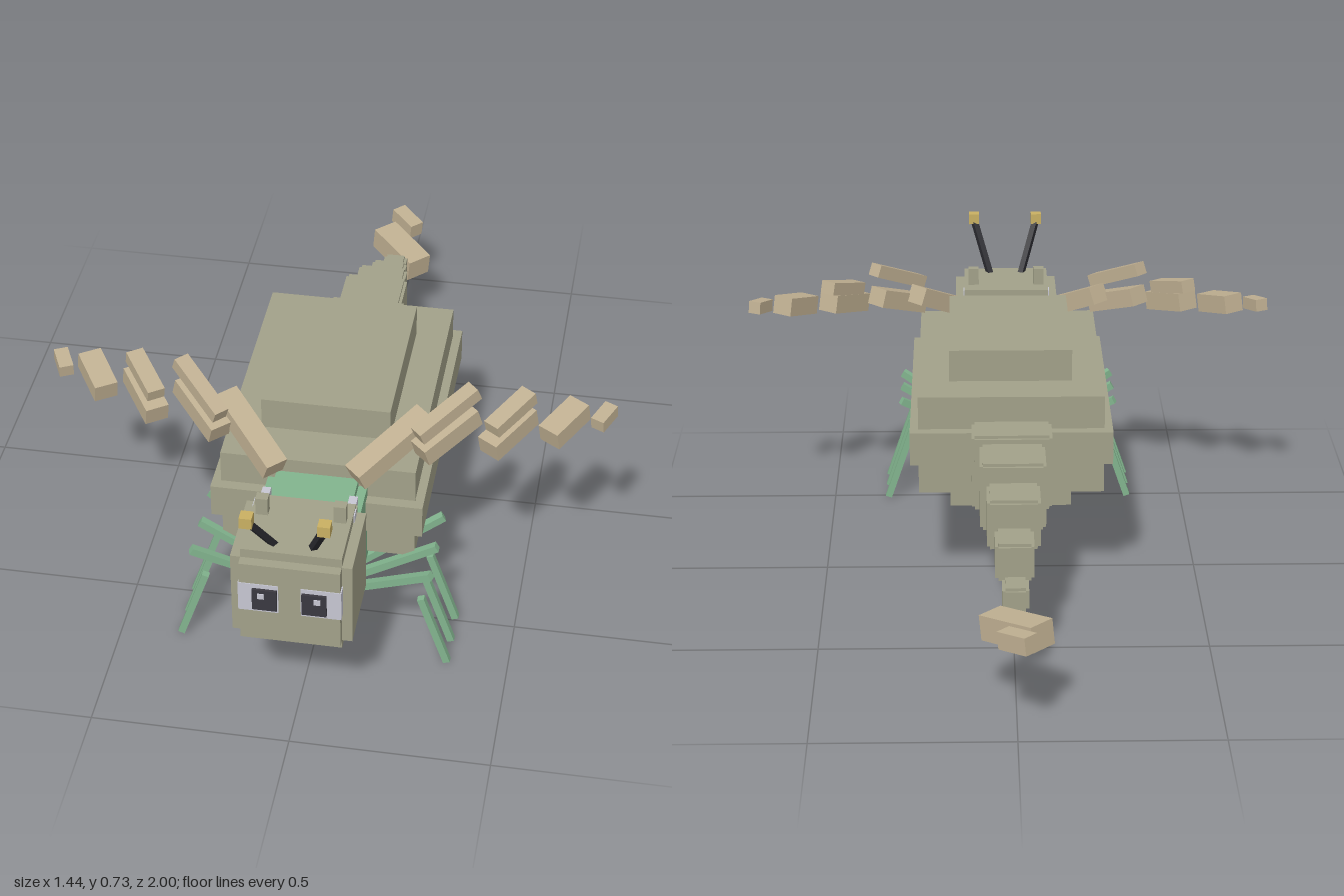
import * as THREE from 'three';

const mat = (name, hex) => {
  const m = new THREE.MeshStandardMaterial({ color: hex });
  m.name = name;
  return m;
};

export function createModel() {
  const model = new THREE.Group();
  model.name = 'boxyInsect';
  const sage = mat('sage', 0xa2a189), green = mat('green', 0x82b48e), tan = mat('tan', 0xc0b092);
  const yellow = mat('yellow', 0xc9b062), black = mat('black', 0x2b2b30);
  const pale = mat('paleGrey', 0xc6c6d2), dark = mat('darkGrey', 0x3a3840);

  // Box from its lower and upper limits on each axis
  const box = (name, m, [x0, x1], [y0, y1], [z0, z1], parent = model) => {
    const mesh = new THREE.Mesh(new THREE.BoxGeometry(x1 - x0, y1 - y0, z1 - z0), m);
    mesh.position.set((x0 + x1) / 2, (y0 + y1) / 2, (z0 + z1) / 2);
    mesh.name = name;
    parent.add(mesh);
    return mesh;
  };

  // Three crossed boxes give a block with stepped edges
  const stepped = (name, m, hw, [y0, y1], [z0, z1], s) => {
    const g = new THREE.Group();
    g.name = name;
    for (let axis = 0; axis < 3; axis++) {
      const i = [s, s, s];
      i[axis] = 0;
      box(name + 'Block', m, [-hw + i[0], hw - i[0]], [y0 + i[1], y1 - i[1]], [z0 + i[2], z1 - i[2]], g);
    }
    model.add(g);
  };

  // Bar running between two points
  const bar = (name, m, a, b, w, h = w) => {
    const p = new THREE.Vector3(...a), q = new THREE.Vector3(...b);
    const mesh = new THREE.Mesh(new THREE.BoxGeometry(w, h, p.distanceTo(q)), m);
    mesh.position.copy(p).add(q).multiplyScalar(0.5);
    mesh.lookAt(q);
    mesh.name = name;
    model.add(mesh);
  };

  // Layered body shell
  box('bodyRim', sage, [-0.267, 0.267], [0.367, 0.457], [-0.15, 0.6]);
  box('bodyMiddle', sage, [-0.245, 0.245], [0.277, 0.546], [-0.12, 0.572]);
  box('bodyCore', sage, [-0.163, 0.163], [0.187, 0.632], [0, 0.453]);

  // Thorax and head
  stepped('thorax', green, 0.125, [0.237, 0.508], [0.45, 0.72], 0.022);
  stepped('head', sage, 0.147, [0.275, 0.557], [0.7, 0.955], 0.025);

  // Tail segments: half width, y range, z range
  [
    [0.105, [0.27, 0.477], [-0.228, -0.1]],
    [0.085, [0.274, 0.457], [-0.37, -0.2]],
    [0.068, [0.274, 0.407], [-0.49, -0.34]],
    [0.049, [0.243, 0.343], [-0.612, -0.502]],
    [0.033, [0.217, 0.28], [-0.735, -0.655]],
  ].forEach(([hw, y, z], i) => stepped('tailSegment' + (i + 1), sage, hw, y, z, 0.008));

  // Tail tip, turned diagonally
  [[0.175, 0.065, 0.075, 0.222, -0.835], [0.092, 0.045, 0.043, 0.248, -0.952]].forEach(([l, h, w, y, z], i) => {
    const tip = box('tailTip' + (i + 1), tan, [-l / 2, l / 2], [-h / 2, h / 2], [-w / 2, w / 2]);
    tip.position.set(0, y, z);
    tip.rotation.set(0, -Math.PI / 4, -0.14);
  });

  // Wing pieces: inner end, outer end, width, thickness
  const wing = [
    [[0.1, 0.54, 0.605], [0.255, 0.635, 0.455], 0.06, 0.05],
    [[0.25, 0.585, 0.54], [0.365, 0.64, 0.425], 0.06, 0.05],
    [[0.245, 0.645, 0.55], [0.37, 0.715, 0.435], 0.04, 0.035],
    [[0.415, 0.6, 0.515], [0.5, 0.633, 0.395], 0.06, 0.05],
    [[0.42, 0.645, 0.495], [0.5, 0.68, 0.385], 0.045, 0.035],
    [[0.558, 0.611, 0.46], [0.625, 0.637, 0.36], 0.06, 0.05],
    [[0.672, 0.625, 0.41], [0.702, 0.635, 0.35], 0.036, 0.033],
  ];

  for (const [s, side] of [[1, 'left'], [-1, 'right']]) {
    const at = ([x, y, z]) => [s * x, y, z];
    const span = (a, b) => (s > 0 ? [a, b] : [-b, -a]);

    wing.forEach(([a, b, w, t], i) => bar(side + 'WingPiece' + (i + 1), tan, at(a), at(b), w, t));

    // Legs: raised upper segments with separate lower segments
    [[0.62, 0.685, 0.655], [0.575, 0.575, 0.575], [0.525, 0.455, 0.49]].forEach(([zIn, zOut, zLow], i) => {
      bar(side + 'UpperLeg' + (i + 1), green, at([0.09, 0.192, zIn]), at([0.303, 0.317, zOut]), 0.02);
      bar(side + 'LowerLeg' + (i + 1), green, at([0.275, 0.213, zLow]), at([0.345, 0.009, zLow]), 0.018);
    });

    // Antenna with a cube at the end
    bar(side + 'Antenna', black, at([0.044, 0.545, 0.89]), at([0.09, 0.685, 0.98]), 0.016);
    box(side + 'AntennaTip', yellow, span(0.077, 0.107), [0.682, 0.712], [0.97, 1]);

    // Eye
    box(side + 'EyeWhite', pale, span(0.027, 0.125), [0.39, 0.474], [0.92, 0.957]);
    box(side + 'Pupil', dark, span(0.03, 0.09), [0.4, 0.462], [0.957, 0.964]);
    box(side + 'EyeGlint', pale, span(0.06, 0.076), [0.437, 0.452], [0.964, 0.967]);

    // Small horn and clasps on top of the head
    box(side + 'Horn', sage, span(0.08, 0.11), [0.54, 0.605], [0.775, 0.8]);
    box(side + 'HeadClasp', pale, span(0.097, 0.125), [0.528, 0.552], [0.735, 0.765]);
    box(side + 'NeckClasp', pale, span(0.097, 0.118), [0.515, 0.535], [0.67, 0.7]);

    // Side of the mouth
    bar(side + 'Mandible', yellow, at([0.12, 0.29, 0.727]), at([0.058, 0.215, 0.76]), 0.02);
  }
  box('mouthBar', yellow, [-0.065, 0.065], [0.204, 0.222], [0.75, 0.772]);

  return model;
}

※ ※ ※

## What is needed
Restate exactly, please, only the lines between the start of the data and the line containing "with stepped edges", both ends included, skipping the pictures.

## Output of the exercise
import * as THREE from 'three';

const mat = (name, hex) => {
  const m = new THREE.MeshStandardMaterial({ color: hex });
  m.name = name;
  return m;
};

export function createModel() {
  const model = new THREE.Group();
  model.name = 'boxyInsect';
  const sage = mat('sage', 0xa2a189), green = mat('green', 0x82b48e), tan = mat('tan', 0xc0b092);
  const yellow = mat('yellow', 0xc9b062), black = mat('black', 0x2b2b30);
  const pale = mat('paleGrey', 0xc6c6d2), dark = mat('darkGrey', 0x3a3840);

  // Box from its lower and upper limits on each axis
  const box = (name, m, [x0, x1], [y0, y1], [z0, z1], parent = model) => {
    const mesh = new THREE.Mesh(new THREE.BoxGeometry(x1 - x0, y1 - y0, z1 - z0), m);
    mesh.position.set((x0 + x1) / 2, (y0 + y1) / 2, (z0 + z1) / 2);
    mesh.name = name;
    parent.add(mesh);
    return mesh;
  };

  // Three crossed boxes give a block with stepped edges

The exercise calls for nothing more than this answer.